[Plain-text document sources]

- - -

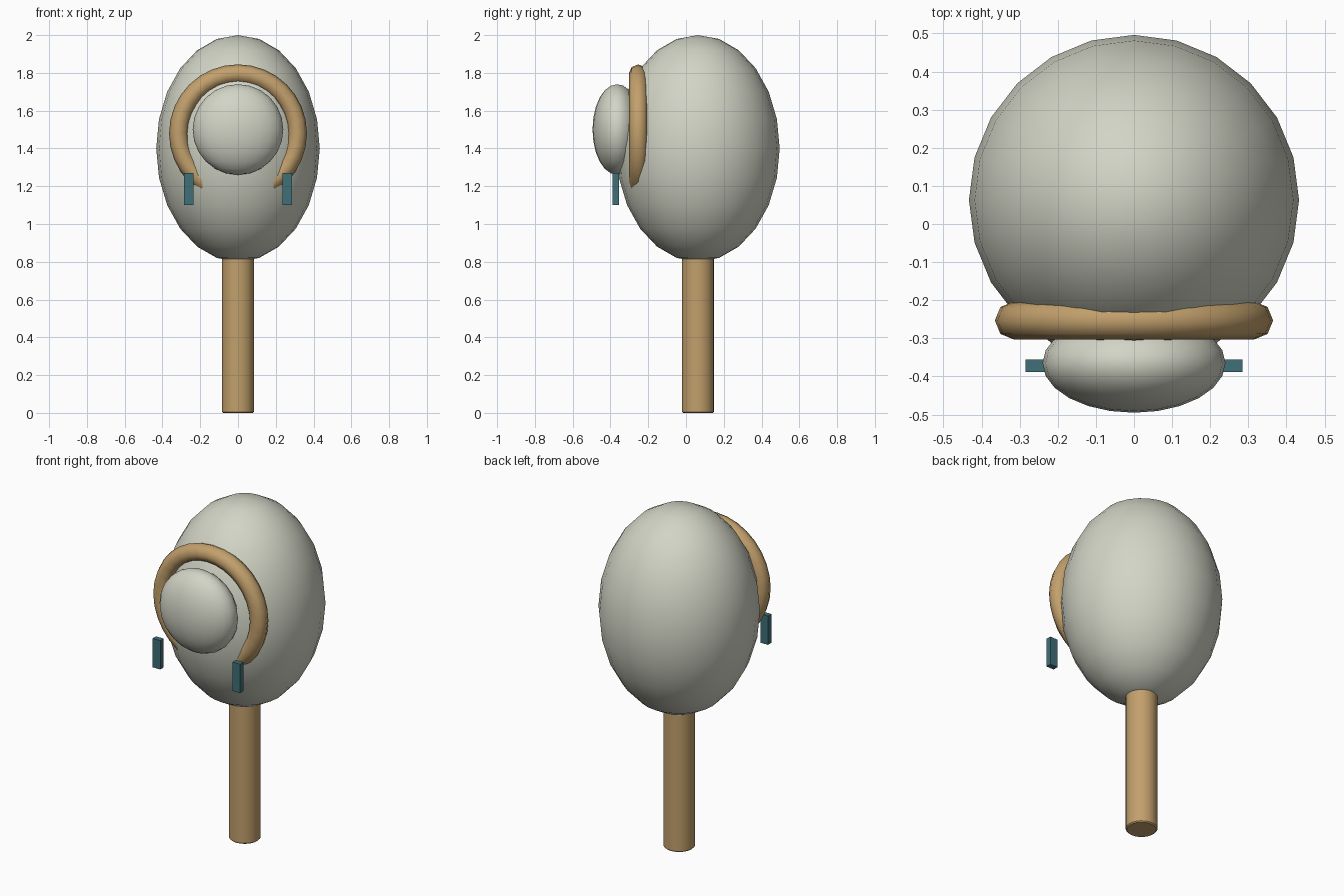
import bpy
import math

cube = bpy.data.objects.get("Cube")
if cube:
    bpy.data.objects.remove(cube, do_unlink=True)


def make_material(name, rgb):
    mat = bpy.data.materials.new(name)
    mat.use_nodes = True
    colour = (*rgb, 1.0)
    mat.diffuse_color = colour
    mat.node_tree.nodes["Principled BSDF"].inputs["Base Color"].default_value = colour
    return mat


wool = make_material("pale grey green", (0.64, 0.66, 0.56))
wood = make_material("tan wood", (0.54, 0.35, 0.15))
teal = make_material("dark teal", (0.05, 0.16, 0.19))


def finish(name, mat, scale=(1, 1, 1), smooth=True):
    """Name, scale, colour and shade the primitive just added."""
    obj = bpy.context.object
    obj.name = name
    obj.scale = scale
    bpy.ops.object.transform_apply(location=False, rotation=True, scale=True)
    obj.data.materials.append(mat)
    if smooth:
        bpy.ops.object.shade_smooth_by_angle(angle=math.radians(50))
    return obj


def ellipsoid(name, location, radii, mat):
    bpy.ops.mesh.primitive_uv_sphere_add(segments=24, ring_count=12, radius=1, location=location)
    return finish(name, mat, radii)


BODY_Y = 0.063

# Egg-shaped body and the flattened face in front of it
ellipsoid("body", (0, BODY_Y, 1.4), (0.433, 0.433, 0.6), wool)
ellipsoid("face", (0, -0.365, 1.5), (0.24, 0.13, 0.24), wool)

# Ring around the face, its lower part sunk into the body
bpy.ops.mesh.primitive_torus_add(
    major_segments=32, minor_segments=8, major_radius=0.315, minor_radius=0.05,
    location=(0, -0.253, 1.48), rotation=(math.pi / 2, 0, 0))
finish("face_ring", wood)

# Supporting post, reaching up into the body
bpy.ops.mesh.primitive_cylinder_add(vertices=24, radius=0.085, depth=0.85,
                                    location=(0, BODY_Y, 0.425))
post = finish("post", wood)
bevel = post.modifiers.new("soft_rim", "BEVEL")
bevel.width = 0.006
bevel.segments = 1
bevel.limit_method = "ANGLE"

# Small tabs hanging on either side of the face
for side, sign in (("left", 1), ("right", -1)):
    bpy.ops.mesh.primitive_cube_add(size=1, location=(sign * 0.26, -0.372, 1.185))
    finish(side + "_tab", teal, (0.05, 0.032, 0.17), smooth=False)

- - -

## Directions for this task
What I need is every record written out exactly, minus the pictures.

## Result of the exercise
import bpy
import math

cube = bpy.data.objects.get("Cube")
if cube:
    bpy.data.objects.remove(cube, do_unlink=True)


def make_material(name, rgb):
    mat = bpy.data.materials.new(name)
    mat.use_nodes = True
    colour = (*rgb, 1.0)
    mat.diffuse_color = colour
    mat.node_tree.nodes["Principled BSDF"].inputs["Base Color"].default_value = colour
    return mat


wool = make_material("pale grey green", (0.64, 0.66, 0.56))
wood = make_material("tan wood", (0.54, 0.35, 0.15))
teal = make_material("dark teal", (0.05, 0.16, 0.19))


def finish(name, mat, scale=(1, 1, 1), smooth=True):
    """Name, scale, colour and shade the primitive just added."""
    obj = bpy.context.object
    obj.name = name
    obj.scale = scale
    bpy.ops.object.transform_apply(location=False, rotation=True, scale=True)
    obj.data.materials.append(mat)
    if smooth:
        bpy.ops.object.shade_smooth_by_angle(angle=math.radians(50))
    return obj


def ellipsoid(name, location, radii, mat):
    bpy.ops.mesh.primitive_uv_sphere_add(segments=24, ring_count=12, radius=1, location=location)
    return finish(name, mat, radii)


BODY_Y = 0.063

# Egg-shaped body and the flattened face in front of it
ellipsoid("body", (0, BODY_Y, 1.4), (0.433, 0.433, 0.6), wool)
ellipsoid("face", (0, -0.365, 1.5), (0.24, 0.13, 0.24), wool)

# Ring around the face, its lower part sunk into the body
bpy.ops.mesh.primitive_torus_add(
    major_segments=32, minor_segments=8, major_radius=0.315, minor_radius=0.05,
    location=(0, -0.253, 1.48), rotation=(math.pi / 2, 0, 0))
finish("face_ring", wood)

# Supporting post, reaching up into the body
bpy.ops.mesh.primitive_cylinder_add(vertices=24, radius=0.085, depth=0.85,
                                    location=(0, BODY_Y, 0.425))
post = finish("post", wood)
bevel = post.modifiers.new("soft_rim", "BEVEL")
bevel.width = 0.006
bevel.segments = 1
bevel.limit_method = "ANGLE"

# Small tabs hanging on either side of the face
for side, sign in (("left", 1), ("right", -1)):
    bpy.ops.mesh.primitive_cube_add(size=1, location=(sign * 0.26, -0.372, 1.185))
    finish(side + "_tab", teal, (0.05, 0.032, 0.17), smooth=False)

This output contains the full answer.